§ EXERCISE REQUIREMENTS
From the data below, set down exactly the lines between the one holding "bm.transform(Matrix.Translation(centre) @ turn)" and the one holding "# Upper nozzle pipe from bowl into the throat", inclusive, and no others.

§ TASK INPUT

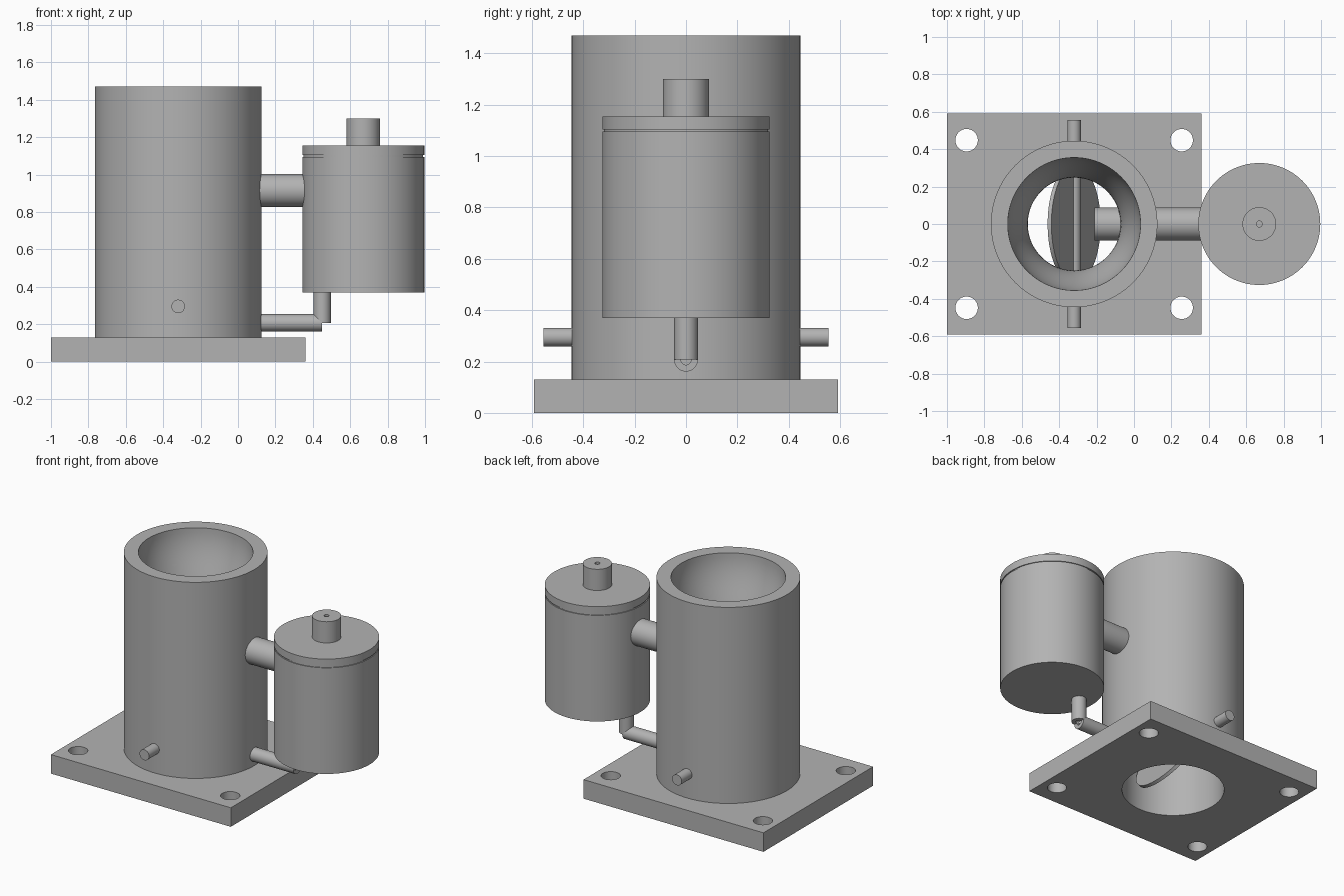
import bpy, bmesh, math
from mathutils import Matrix, Vector

if "Cube" in bpy.data.objects:
    bpy.data.objects.remove(bpy.data.objects["Cube"])

GREY = (0.45, 0.45, 0.45, 1)
metal = bpy.data.materials.new("grey_metal")
metal.use_nodes = True
metal.diffuse_color = GREY
metal.node_tree.nodes["Principled BSDF"].inputs["Base Color"].default_value = GREY

BARREL_X, BOWL_X = -0.32, 0.67
BORE = 0.32


def finish(name, bm):
    """Turn a bmesh into a shaded, coloured object."""
    bmesh.ops.remove_doubles(bm, verts=bm.verts, dist=1e-5)
    bmesh.ops.recalc_face_normals(bm, faces=bm.faces)
    mesh = bpy.data.meshes.new(name)
    bm.to_mesh(mesh)
    bm.free()
    mesh.materials.append(metal)
    ob = bpy.data.objects.new(name, mesh)
    bpy.context.collection.objects.link(ob)
    bpy.ops.object.select_all(action="DESELECT")
    ob.select_set(True)
    bpy.context.view_layer.objects.active = ob
    bpy.ops.object.shade_smooth_by_angle(angle=math.radians(30))
    return ob


def lathe(name, profile, centre=(0, 0, 0), axis=(0, 0, 1), steps=96):
    """Spin a closed (radius, height) profile, then aim it along an axis."""
    bm = bmesh.new()
    verts = [bm.verts.new((r, 0, z)) for r, z in profile]
    edges = [bm.edges.new((a, b)) for a, b in zip(verts, verts[1:] + verts[:1])
             if a.co.x > 0 or b.co.x > 0]
    bmesh.ops.spin(bm, geom=verts + edges, cent=(0, 0, 0), axis=(0, 0, 1),
                   angle=2 * math.pi, steps=steps)
    turn = Vector((0, 0, 1)).rotation_difference(Vector(axis)).to_matrix().to_4x4()
    bm.transform(Matrix.Translation(centre) @ turn)
    return finish(name, bm)


def rod(name, radius, low, high, centre=(0, 0, 0), axis=(0, 0, 1), steps=64):
    return lathe(name, [(0, low), (radius, low), (radius, high), (0, high)],
                 centre, axis, steps)


def tube(name, radius, hole, low, high, centre=(0, 0, 0), axis=(0, 0, 1)):
    return lathe(name, [(hole, low), (radius, low), (radius, high), (hole, high)],
                 centre, axis, 64)


def ease(r0, z0, r1, z1, n=16):
    """S-shaped run of profile points between two radii."""
    return [(r0 + (r1 - r0) * (1 - math.cos(math.pi * i / n)) / 2,
             z0 + (z1 - z0) * i / n) for i in range(n + 1)]


# Mounting flange with bore and four bolt holes
bm = bmesh.new()
bmesh.ops.create_cube(bm, size=1, matrix=Matrix.Translation((BARREL_X, 0, 0.065))
                      @ Matrix.Diagonal((1.36, 1.184, 0.13, 1)))
flange = finish("mounting_flange", bm)
holes = [(0, 0, BORE)] + [(sx * 0.575, sy * 0.448, 0.06) for sx in (-1, 1) for sy in (-1, 1)]
for x, y, r in holes:
    cutter = rod("hole_cutter", r, -0.1, 0.3, (BARREL_X + x, y, 0), steps=96)
    mod = flange.modifiers.new("hole", "BOOLEAN")
    mod.operation, mod.solver, mod.object = "DIFFERENCE", "EXACT", cutter
    bpy.context.view_layer.objects.active = flange
    bpy.ops.object.modifier_apply(modifier=mod.name)
    bpy.data.objects.remove(cutter)
bpy.ops.object.select_all(action="DESELECT")
flange.select_set(True)
bpy.ops.object.shade_smooth_by_angle(angle=math.radians(30))

# Barrel with a venturi throat
lathe("barrel", [(BORE, 0.13), (0.445, 0.13), (0.445, 1.47)]
      + ease(0.355, 1.47, 0.248, 0.97) + ease(0.248, 0.9, BORE, 0.6),
      (BARREL_X, 0, 0), steps=128)

# Throttle shaft and tilted butterfly disc
pivot = (BARREL_X, 0, 0.295)
rod("throttle_shaft", 0.036, -0.555, 0.555, pivot, (0, 1, 0))
tilt = math.radians(25)
rod("throttle_disc", 0.312, -0.011, 0.011, pivot, (math.cos(tilt), 0, math.sin(tilt)), 96)

# Float bowl, gasket, lid and fuel inlet
bowl = (BOWL_X, 0, 0)
rod("float_bowl", 0.326, 0.37, 1.095, bowl, steps=96)
rod("gasket", 0.32, 1.095, 1.104, bowl, steps=96)
rod("bowl_lid", 0.326, 1.104, 1.155, bowl, steps=96)
tube("fuel_inlet", 0.09, 0.016, 1.155, 1.3, bowl)

# Upper nozzle pipe from bowl into the throat
rod("nozzle_pipe", 0.088, -0.21, 0.4, (0, 0, 0.915), (1, 0, 0))

# Lower fuel line: down from the bowl, then across to the barrel
tube("fuel_line_down", 0.046, 0.02, 0.207, 0.38, (0.45, 0, 0))
tube("fuel_line_across", 0.046, 0.02, 0.08, 0.45, (0, 0, 0.207), (1, 0, 0))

§ TASK ANSWER
    bm.transform(Matrix.Translation(centre) @ turn)
    return finish(name, bm)


def rod(name, radius, low, high, centre=(0, 0, 0), axis=(0, 0, 1), steps=64):
    return lathe(name, [(0, low), (radius, low), (radius, high), (0, high)],
                 centre, axis, steps)


def tube(name, radius, hole, low, high, centre=(0, 0, 0), axis=(0, 0, 1)):
    return lathe(name, [(hole, low), (radius, low), (radius, high), (hole, high)],
                 centre, axis, 64)


def ease(r0, z0, r1, z1, n=16):
    """S-shaped run of profile points between two radii."""
    return [(r0 + (r1 - r0) * (1 - math.cos(math.pi * i / n)) / 2,
             z0 + (z1 - z0) * i / n) for i in range(n + 1)]


# Mounting flange with bore and four bolt holes
bm = bmesh.new()
bmesh.ops.create_cube(bm, size=1, matrix=Matrix.Translation((BARREL_X, 0, 0.065))
                      @ Matrix.Diagonal((1.36, 1.184, 0.13, 1)))
flange = finish("mounting_flange", bm)
holes = [(0, 0, BORE)] + [(sx * 0.575, sy * 0.448, 0.06) for sx in (-1, 1) for sy in (-1, 1)]
for x, y, r in holes:
    cutter = rod("hole_cutter", r, -0.1, 0.3, (BARREL_X + x, y, 0), steps=96)
    mod = flange.modifiers.new("hole", "BOOLEAN")
    mod.operation, mod.solver, mod.object = "DIFFERENCE", "EXACT", cutter
    bpy.context.view_layer.objects.active = flange
    bpy.ops.object.modifier_apply(modifier=mod.name)
    bpy.data.objects.remove(cutter)
bpy.ops.object.select_all(action="DESELECT")
flange.select_set(True)
bpy.ops.object.shade_smooth_by_angle(angle=math.radians(30))

# Barrel with a venturi throat
lathe("barrel", [(BORE, 0.13), (0.445, 0.13), (0.445, 1.47)]
      + ease(0.355, 1.47, 0.248, 0.97) + ease(0.248, 0.9, BORE, 0.6),
      (BARREL_X, 0, 0), steps=128)

# Throttle shaft and tilted butterfly disc
pivot = (BARREL_X, 0, 0.295)
rod("throttle_shaft", 0.036, -0.555, 0.555, pivot, (0, 1, 0))
tilt = math.radians(25)
rod("throttle_disc", 0.312, -0.011, 0.011, pivot, (math.cos(tilt), 0, math.sin(tilt)), 96)

# Float bowl, gasket, lid and fuel inlet
bowl = (BOWL_X, 0, 0)
rod("float_bowl", 0.326, 0.37, 1.095, bowl, steps=96)
rod("gasket", 0.32, 1.095, 1.104, bowl, steps=96)
rod("bowl_lid", 0.326, 1.104, 1.155, bowl, steps=96)
tube("fuel_inlet", 0.09, 0.016, 1.155, 1.3, bowl)

# Upper nozzle pipe from bowl into the throat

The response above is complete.